WORK INSTRUCTIONS
Give all of the listing again word for word, with images excluded.

SOURCE INFORMATION
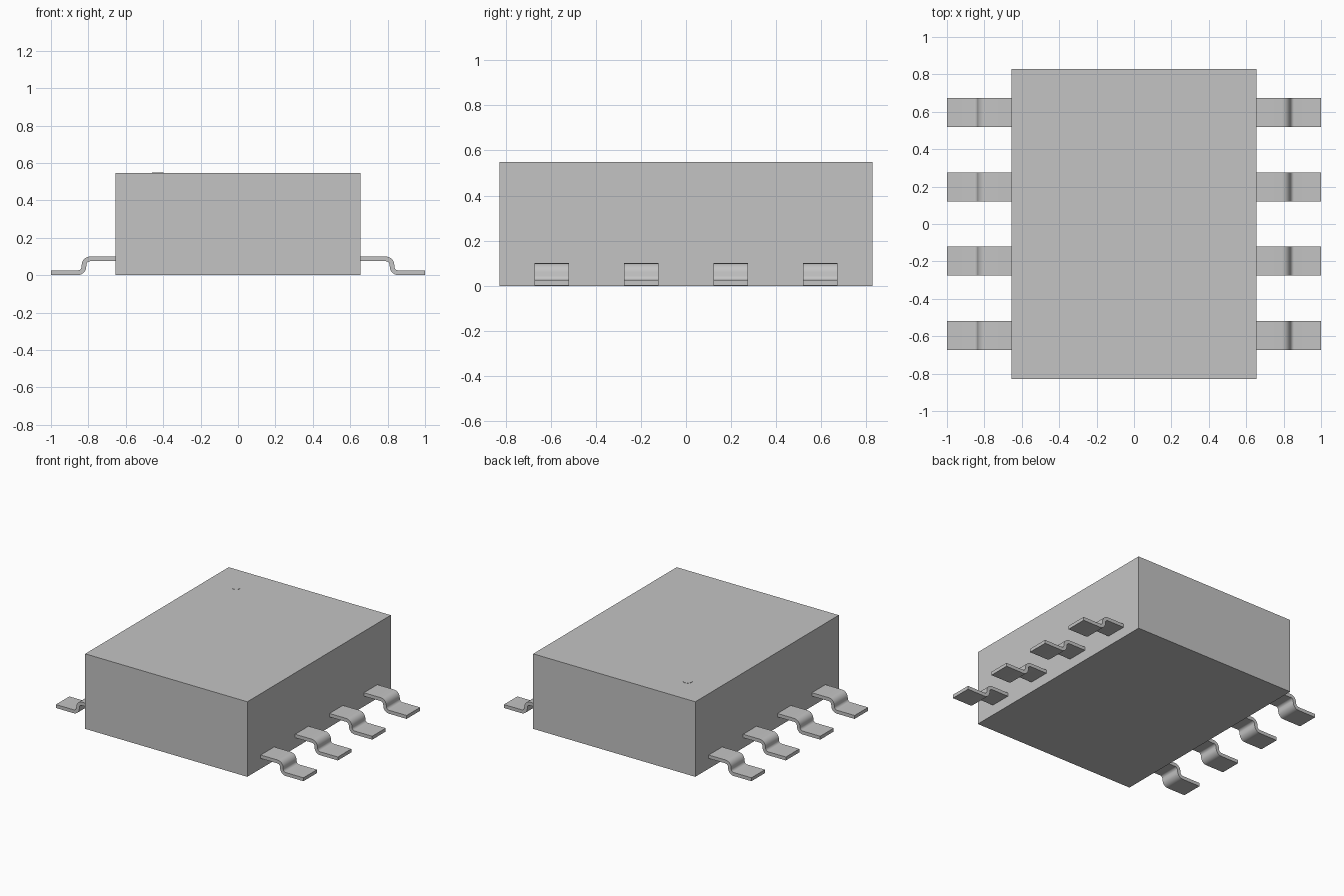
import bpy
import bmesh
import math

cube = bpy.data.objects.get("Cube")
if cube:
    bpy.data.objects.remove(cube, do_unlink=True)

GREY = (0.55, 0.55, 0.55, 1.0)
grey = bpy.data.materials.new("plain grey")
grey.use_nodes = True
grey.diffuse_color = GREY
grey.node_tree.nodes["Principled BSDF"].inputs["Base Color"].default_value = GREY


def add_object(name, bm):
    bmesh.ops.recalc_face_normals(bm, faces=bm.faces[:])
    mesh = bpy.data.meshes.new(name)
    bm.to_mesh(mesh)
    bm.free()
    mesh.materials.append(grey)
    obj = bpy.data.objects.new(name, mesh)
    bpy.context.collection.objects.link(obj)
    return obj


def smooth(obj):
    bpy.ops.object.select_all(action='DESELECT')
    obj.select_set(True)
    bpy.context.view_layer.objects.active = obj
    bpy.ops.object.shade_smooth_by_angle(angle=math.radians(30))


# Package body: a plain block
BODY_X, BODY_Y, BODY_TOP = 0.655, 0.828, 0.548
bm = bmesh.new()
bmesh.ops.create_cube(bm, size=1.0)
for v in bm.verts:
    v.co = (v.co.x * 2 * BODY_X, v.co.y * 2 * BODY_Y, (v.co.z + 0.5) * BODY_TOP)
add_object("package_body", bm)

# Pin one marker: a very thin disc on the top
bm = bmesh.new()
bmesh.ops.create_cone(bm, cap_ends=True, segments=32, radius1=0.031, radius2=0.031, depth=0.004)
bmesh.ops.translate(bm, verts=bm.verts[:], vec=(-0.43, 0.594, BODY_TOP))
smooth(add_object("pin_one_marker", bm))

# Gull-wing lead: S-shaped centre line with constant thickness
THICK, WIDTH, BEND = 0.025, 0.155, 0.033
LOW, HIGH = 0.0135, 0.0875
STEPS = 10


def lead_side(offset):
    """One side of the strip, offset outward from the centre line."""
    pts = [(BODY_X - 0.01, HIGH + offset)]
    for i in range(STEPS + 1):
        a = math.radians(90 - 82 * i / STEPS)
        r = BEND + offset
        pts.append((0.79 + r * math.cos(a), HIGH - BEND + r * math.sin(a)))
    for i in range(STEPS + 1):
        a = math.radians(188 + 82 * i / STEPS)
        r = BEND - offset
        pts.append((0.857 + r * math.cos(a), LOW + BEND + r * math.sin(a)))
    pts.append((1.0, LOW + offset))
    return pts


profile = lead_side(THICK / 2) + lead_side(-THICK / 2)[::-1]


def add_lead(name, side, y):
    bm = bmesh.new()
    face = bm.faces.new([bm.verts.new((side * x, y - WIDTH / 2, z)) for x, z in profile])
    ext = bmesh.ops.extrude_face_region(bm, geom=[face])
    moved = [g for g in ext["geom"] if isinstance(g, bmesh.types.BMVert)]
    bmesh.ops.translate(bm, verts=moved, vec=(0, WIDTH, 0))
    smooth(add_object(name, bm))


# Four leads along each side
for side, label in ((1, "left"), (-1, "right")):
    for i in range(4):
        add_lead(f"{label}_lead_{i + 1}", side, (i - 1.5) * 0.397)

TASK ANSWER
import bpy
import bmesh
import math

cube = bpy.data.objects.get("Cube")
if cube:
    bpy.data.objects.remove(cube, do_unlink=True)

GREY = (0.55, 0.55, 0.55, 1.0)
grey = bpy.data.materials.new("plain grey")
grey.use_nodes = True
grey.diffuse_color = GREY
grey.node_tree.nodes["Principled BSDF"].inputs["Base Color"].default_value = GREY


def add_object(name, bm):
    bmesh.ops.recalc_face_normals(bm, faces=bm.faces[:])
    mesh = bpy.data.meshes.new(name)
    bm.to_mesh(mesh)
    bm.free()
    mesh.materials.append(grey)
    obj = bpy.data.objects.new(name, mesh)
    bpy.context.collection.objects.link(obj)
    return obj


def smooth(obj):
    bpy.ops.object.select_all(action='DESELECT')
    obj.select_set(True)
    bpy.context.view_layer.objects.active = obj
    bpy.ops.object.shade_smooth_by_angle(angle=math.radians(30))


# Package body: a plain block
BODY_X, BODY_Y, BODY_TOP = 0.655, 0.828, 0.548
bm = bmesh.new()
bmesh.ops.create_cube(bm, size=1.0)
for v in bm.verts:
    v.co = (v.co.x * 2 * BODY_X, v.co.y * 2 * BODY_Y, (v.co.z + 0.5) * BODY_TOP)
add_object("package_body", bm)

# Pin one marker: a very thin disc on the top
bm = bmesh.new()
bmesh.ops.create_cone(bm, cap_ends=True, segments=32, radius1=0.031, radius2=0.031, depth=0.004)
bmesh.ops.translate(bm, verts=bm.verts[:], vec=(-0.43, 0.594, BODY_TOP))
smooth(add_object("pin_one_marker", bm))

# Gull-wing lead: S-shaped centre line with constant thickness
THICK, WIDTH, BEND = 0.025, 0.155, 0.033
LOW, HIGH = 0.0135, 0.0875
STEPS = 10


def lead_side(offset):
    """One side of the strip, offset outward from the centre line."""
    pts = [(BODY_X - 0.01, HIGH + offset)]
    for i in range(STEPS + 1):
        a = math.radians(90 - 82 * i / STEPS)
        r = BEND + offset
        pts.append((0.79 + r * math.cos(a), HIGH - BEND + r * math.sin(a)))
    for i in range(STEPS + 1):
        a = math.radians(188 + 82 * i / STEPS)
        r = BEND - offset
        pts.append((0.857 + r * math.cos(a), LOW + BEND + r * math.sin(a)))
    pts.append((1.0, LOW + offset))
    return pts


profile = lead_side(THICK / 2) + lead_side(-THICK / 2)[::-1]


def add_lead(name, side, y):
    bm = bmesh.new()
    face = bm.faces.new([bm.verts.new((side * x, y - WIDTH / 2, z)) for x, z in profile])
    ext = bmesh.ops.extrude_face_region(bm, geom=[face])
    moved = [g for g in ext["geom"] if isinstance(g, bmesh.types.BMVert)]
    bmesh.ops.translate(bm, verts=moved, vec=(0, WIDTH, 0))
    smooth(add_object(name, bm))


# Four leads along each side
for side, label in ((1, "left"), (-1, "right")):
    for i in range(4):
        add_lead(f"{label}_lead_{i + 1}", side, (i - 1.5) * 0.397)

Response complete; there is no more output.